This post originally appeared on Rackspace Solve.
Ethics in technology isn’t a new concept, but it has been gaining a lot of recent attention. On any given day, there is story after story of some hack, password breach, or worse. Stories like the Cambridge Analytica abuse of Facebook data, Volkswagen building their cars to cheat emissions tests, Facebook collecting, well, everything, and earlier this summer after the beta release of iOS 14 at Apple’s WWDC in June, users saw which apps were “snooping” on their clipboards (and how often). These are just a few of the biggest stories from the past few years. It’s almost impossible to remember them all.
Building Products and Features
Are all of these hacks, leaks and revelations due to some bad actor or negligence? Not entirely. Most probably, these products were all built with good intentions. When building products and features, product managers — like myself —are trying to accomplish one goal: solve a problem for a user. In solving these problems, we want to ensure that we are providing a good experience for our users.

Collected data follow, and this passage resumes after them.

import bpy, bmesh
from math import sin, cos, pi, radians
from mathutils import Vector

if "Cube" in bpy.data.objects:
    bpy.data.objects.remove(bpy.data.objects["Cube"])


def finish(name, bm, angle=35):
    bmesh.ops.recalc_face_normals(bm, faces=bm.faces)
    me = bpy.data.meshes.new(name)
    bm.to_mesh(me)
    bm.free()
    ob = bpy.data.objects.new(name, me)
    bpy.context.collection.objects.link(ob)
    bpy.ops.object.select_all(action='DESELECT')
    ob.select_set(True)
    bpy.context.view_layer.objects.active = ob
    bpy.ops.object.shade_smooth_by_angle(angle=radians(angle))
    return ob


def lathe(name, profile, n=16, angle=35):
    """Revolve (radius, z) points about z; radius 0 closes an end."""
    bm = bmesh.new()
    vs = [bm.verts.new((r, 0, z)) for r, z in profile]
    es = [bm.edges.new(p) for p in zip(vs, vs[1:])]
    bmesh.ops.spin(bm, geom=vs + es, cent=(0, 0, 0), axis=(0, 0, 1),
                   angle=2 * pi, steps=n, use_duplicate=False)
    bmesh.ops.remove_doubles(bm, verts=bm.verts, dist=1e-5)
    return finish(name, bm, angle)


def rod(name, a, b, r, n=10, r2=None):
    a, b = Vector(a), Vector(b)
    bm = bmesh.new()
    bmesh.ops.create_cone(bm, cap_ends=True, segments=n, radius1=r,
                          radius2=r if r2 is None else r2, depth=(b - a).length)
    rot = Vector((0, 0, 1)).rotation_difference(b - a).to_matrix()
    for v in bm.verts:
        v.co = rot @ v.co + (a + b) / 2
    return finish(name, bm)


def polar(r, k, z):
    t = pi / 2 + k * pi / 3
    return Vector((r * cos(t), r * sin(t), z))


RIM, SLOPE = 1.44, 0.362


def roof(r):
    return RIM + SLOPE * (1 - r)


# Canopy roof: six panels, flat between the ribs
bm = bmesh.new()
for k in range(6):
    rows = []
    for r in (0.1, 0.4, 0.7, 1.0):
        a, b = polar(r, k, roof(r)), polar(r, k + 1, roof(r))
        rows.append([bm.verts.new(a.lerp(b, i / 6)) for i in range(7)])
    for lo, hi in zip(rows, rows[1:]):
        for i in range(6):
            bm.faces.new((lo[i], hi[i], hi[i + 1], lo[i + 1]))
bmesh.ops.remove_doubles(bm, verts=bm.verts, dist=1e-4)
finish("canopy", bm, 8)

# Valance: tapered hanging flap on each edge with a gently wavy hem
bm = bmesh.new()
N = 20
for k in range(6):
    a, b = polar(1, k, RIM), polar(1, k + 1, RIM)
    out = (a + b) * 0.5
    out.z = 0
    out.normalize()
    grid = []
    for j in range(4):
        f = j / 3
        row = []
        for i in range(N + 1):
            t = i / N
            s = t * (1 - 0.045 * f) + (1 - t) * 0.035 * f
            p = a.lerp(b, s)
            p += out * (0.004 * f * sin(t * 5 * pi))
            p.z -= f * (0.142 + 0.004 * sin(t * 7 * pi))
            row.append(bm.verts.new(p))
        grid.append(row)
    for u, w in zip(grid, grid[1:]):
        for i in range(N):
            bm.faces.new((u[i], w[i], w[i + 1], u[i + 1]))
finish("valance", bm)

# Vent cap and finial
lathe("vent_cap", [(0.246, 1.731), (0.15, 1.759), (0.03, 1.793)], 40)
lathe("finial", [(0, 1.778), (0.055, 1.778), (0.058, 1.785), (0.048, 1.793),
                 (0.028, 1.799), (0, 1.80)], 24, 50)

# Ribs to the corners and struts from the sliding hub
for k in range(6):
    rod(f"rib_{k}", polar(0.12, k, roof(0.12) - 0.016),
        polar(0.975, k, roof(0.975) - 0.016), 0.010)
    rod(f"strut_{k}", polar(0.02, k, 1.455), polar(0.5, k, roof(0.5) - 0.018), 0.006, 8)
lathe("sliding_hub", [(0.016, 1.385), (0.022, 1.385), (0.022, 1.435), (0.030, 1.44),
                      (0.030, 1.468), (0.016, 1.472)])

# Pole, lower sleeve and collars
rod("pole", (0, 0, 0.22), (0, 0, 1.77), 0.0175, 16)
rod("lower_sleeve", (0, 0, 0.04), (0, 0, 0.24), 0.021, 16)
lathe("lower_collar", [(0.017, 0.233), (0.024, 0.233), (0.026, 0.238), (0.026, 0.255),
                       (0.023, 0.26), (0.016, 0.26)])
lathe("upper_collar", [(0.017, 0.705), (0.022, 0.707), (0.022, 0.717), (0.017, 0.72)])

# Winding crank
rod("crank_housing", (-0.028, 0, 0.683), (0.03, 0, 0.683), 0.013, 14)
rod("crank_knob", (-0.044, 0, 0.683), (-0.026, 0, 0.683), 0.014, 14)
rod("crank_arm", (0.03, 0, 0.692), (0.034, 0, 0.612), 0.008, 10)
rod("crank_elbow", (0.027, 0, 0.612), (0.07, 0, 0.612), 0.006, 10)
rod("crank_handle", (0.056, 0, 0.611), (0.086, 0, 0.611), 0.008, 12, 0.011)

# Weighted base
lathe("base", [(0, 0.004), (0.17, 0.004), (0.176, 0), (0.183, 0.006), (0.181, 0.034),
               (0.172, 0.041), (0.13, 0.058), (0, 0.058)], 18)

How can any of the above examples be used to create a good experience? Let’s take a look at Apple’s clipboard snooping example. What valid reason is there for an app to see what was copied to your clipboard? Let’s suppose you’ve ordered something online and received a shipping notice in your email with a tracking number. You copy it and open up the mobile app for that shipper. The app can scan your clipboard quickly and see if the contents match a certain tracking format – if it does, it can either ask you if you want to track the package manually or track it automatically. This can and should all be done at the device level, without ever needing to send the clipboard contents to a server somewhere for analysis. The app is removing friction for a user and making use of the app easier.
On the flip side, the app may have been designed to scan your clipboard and send its contents back to a server that stores that info in your user profile that was created without your knowledge, for use as the app manufacturer sees fit. Or it could even be sold to other companies.
With any feature that can be built into a product, product managers need to ask, “How can this be misused?”
This is where the concept of tech ethics comes into play. With any feature that can be built into a product, product managers need to ask, “How can this be misused?” Can features in a dating app be misused to enable abuse or stalking? Can personal information be accessed and used to dox a user? Can your product be used to spread misinformation?
While product managers are the voice of the customer, they need to think like an agent of chaos – a person who can find flaws or bugs in things and find ways to cause harm or commit crimes by exploiting them.